Colds and the Flu
The very young and the very old are at higher risk for upper respiratory tract infections and their associated complications.
Children. Young children are prone to colds and may have as many as 12 colds every year. Millions of cases of influenza develop in American children and adolescents each year.
Before the immune system matures, all infants are susceptible to upper respiratory infections, with a possible frequency of one cold every 1 - 2 months. Smaller nasal and sinus passages also make younger children more vulnerable to colds than older children and adults. Upper respiratory infections gradually diminish as children grow, until at school age their rate of such infections is about the same as an adult's. There is almost never cause for concern when a child has frequent colds, unless the colds become unusually severe or more frequent than usual.
The Elderly. The elderly have diminished cough and gag reflexes, and their immune systems are often weaker. They are therefore at greater risk for serious respiratory infections than the young and middle-aged adults.
Exposure to Smoke and Environmental Pollutants
The risk of respiratory infections is increased by exposure to cigarette smoke, which can injure airways and damage the cilia (tiny hair-like structures that help keep the airways clear). Toxic fumes, industrial smoke, and other air pollutants are also risk factors. Parental smoking increases the risk of respiratory infections in their children.
People with AIDS and other medical conditions that damage the immune system are extremely susceptible to serious infections.
Cancers, especially leukemia and Hodgkin's disease, put patients at risk. Patients who are on corticosteroid (steroid) treatments, chemotherapy, or other medications that suppress the immune system are also prone to infection.
People with diabetes are at a higher risk for the flu.
Certain genetic disorders predispose people to respiratory infections. They include sickle-cell disease, cystic fibrosis, and Kartagener syndrome (which results in malfunctioning cilia).
People under Stress
A number of studies suggest that stress increases one's susceptibility to a cold. Stress appears to increase the risk for a cold regardless of lifestyle or other health habits. And once a person catches a cold or flu, stress can make symptoms worse.
It is not clear why these events occur. Some experts believe that stress alters specific immune factors, which cause inflammation in the airways.
Colds and the flu occur predominantly in the winter. Flu season typically starts in October and lasts into mid March.
The reasons for this seasonal bias are not due to the cold itself, but to other factors. Certainly, the flu and colds are more likely to be transmitted in winter because people spend more time indoors and are exposed to higher concentrations of airborne viruses. Dry winter weather also dries up nasal passages, making them more susceptible to viruses. Some experts theorize that the high rates of viral infections in winter may be due to certain immune factors, which react to light and dark and affect a person's susceptibility to viruses.

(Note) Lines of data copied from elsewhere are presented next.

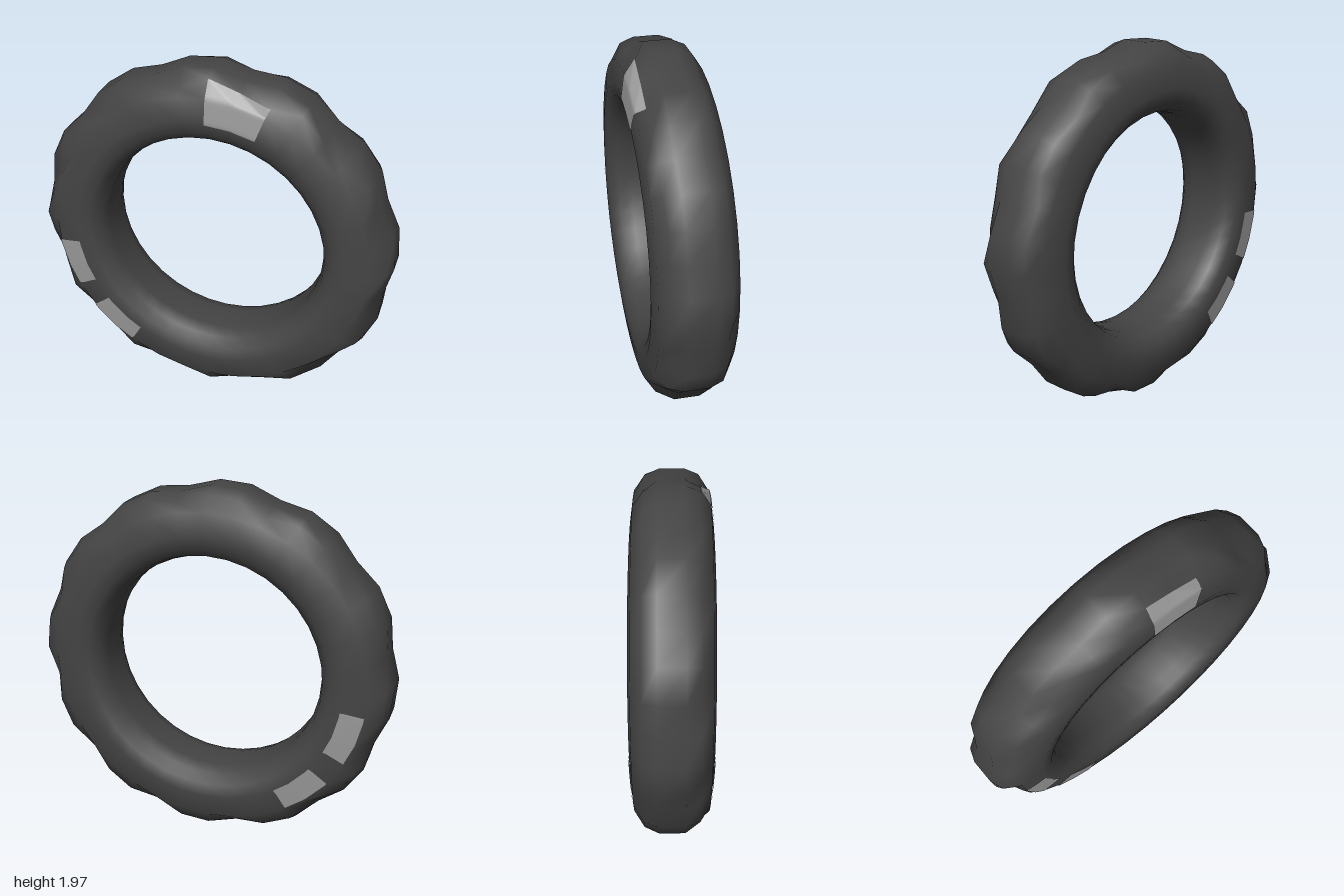
import * as THREE from 'three';

const SEGMENTS = 36;
const CENTRE_Y = 0.972;
const TUBE_RADIUS = 0.8;

// Half of the cross-section, from the tread to the bore: [radius, z]
const half = [[1, 0.07], [0.972, 0.145], [0.885, 0.2], [0.76, 0.216], [0.69, 0.203], [0.64, 0.155], [0.62, 0.08]];
const profile = [...half, ...half.map(([r, z]) => [r, -z]).reverse()];
const COUNT = profile.length;

// Worn tread: every third segment dips, the shoulders dip on a slant
const treadDip = [0, 0, 0.029];
const frontShoulderDip = [0, 0.06, 0.038];
const backShoulderDip = [0, 0.005, 0.045];

// Surface point at segment i and cross-section point j, flattened on the ground
function gridPoint(i, j) {
  const angle = (i / SEGMENTS) * Math.PI * 2;
  const jj = j % COUNT;
  let [r, z] = profile[jj];
  const outward = (r - 0.62) / 0.38;
  r -= 0.008 * outward * Math.cos(angle - Math.PI / 3);
  const phase = i % 3;
  if (jj === 0 || jj === COUNT - 1) r -= treadDip[phase];
  if (jj === 1) r -= frontShoulderDip[phase];
  if (jj === COUNT - 2) r -= backShoulderDip[phase];
  return new THREE.Vector3(r * Math.cos(angle), Math.max(0, CENTRE_Y + r * Math.sin(angle)), z);
}

// Point on the faceted surface at fractional coordinates, lifted slightly outward
function surfacePoint(u, v, lift) {
  const i = Math.floor(u), j = Math.floor(v), s = u - i, t = v - j;
  const b = gridPoint(i + 1, j), c = gridPoint(i, j + 1);
  const near = s + t <= 1;
  const corner = near ? gridPoint(i, j) : gridPoint(i + 1, j + 1);
  const p = corner.clone()
    .addScaledVector(b.clone().sub(corner), near ? s : 1 - t)
    .addScaledVector(c.clone().sub(corner), near ? t : 1 - s);
  const angle = (u / SEGMENTS) * Math.PI * 2;
  const core = new THREE.Vector3(Math.cos(angle) * TUBE_RADIUS, CENTRE_Y + Math.sin(angle) * TUBE_RADIUS, 0);
  return p.addScaledVector(p.clone().sub(core).normalize(), lift);
}

// Smooth surface from a grid of points; optionally closed both ways
function gridGeometry(rows, cols, pointAt, closed) {
  const positions = [], indices = [];
  const nr = closed ? rows : rows + 1, nc = closed ? cols : cols + 1;
  for (let i = 0; i < nr; i++) {
    for (let j = 0; j < nc; j++) positions.push(...pointAt(i, j).toArray());
  }
  const id = (i, j) => (i % nr) * nc + (j % nc);
  for (let i = 0; i < rows; i++) {
    for (let j = 0; j < cols; j++) {
      const a = id(i, j), b = id(i + 1, j), c = id(i, j + 1), d = id(i + 1, j + 1);
      indices.push(a, b, c, b, d, c);
    }
  }
  const geometry = new THREE.BufferGeometry();
  geometry.setAttribute('position', new THREE.Float32BufferAttribute(positions, 3));
  geometry.setIndex(indices);
  geometry.computeVertexNormals();
  return geometry;
}

export function createModel() {
  const rubber = new THREE.MeshStandardMaterial({ color: 0x444444 });
  rubber.name = 'dark rubber';
  const paint = new THREE.MeshStandardMaterial({ color: 0x999999 });
  paint.name = 'grey patch';

  const group = new THREE.Group();
  group.name = 'tyre';

  const body = new THREE.Mesh(gridGeometry(SEGMENTS, COUNT, gridPoint, true), rubber);
  body.name = 'tyreBody';
  group.add(body);

  // Painted patches: segment range, then cross-section range
  function addPatch(name, u0, u1, v0, v1) {
    const rows = 20, cols = 16;
    const geometry = gridGeometry(rows, cols, (i, j) =>
      surfacePoint(u0 + ((u1 - u0) * i) / rows, v0 + ((v1 - v0) * j) / cols, 0.004), false);
    const patch = new THREE.Mesh(geometry, paint);
    patch.name = name;
    group.add(patch);
  }
  addPatch('topPatch', 6.95, 9.02, 1, 3.15);
  for (const [name, u0, u1] of [['upperSidePatch', 18.85, 20.8], ['lowerSidePatch', 21.83, 23.78]]) {
    addPatch(name + 'Front', u0, u1, 2, 2.99);
    addPatch(name + 'Back', u0, u1, COUNT - 1 - 2.99, COUNT - 1 - 2);
  }
  return group;
}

Traveling in Trains, Buses, and Planes
Traveling in close contact with people, whether on trains, planes, or buses, can increase the risk for respiratory infections.
Day Care Centers
Children who attend day care may have an increased risk of colds. However, they may have lower cold rates in their first years of regular school. The colds they catch in day care, then, may bestow some immunity to future colds for a few years. By age 13, such protection has worn off. There is also some evidence that frequent colds in young children may help protect against future allergies and asthma.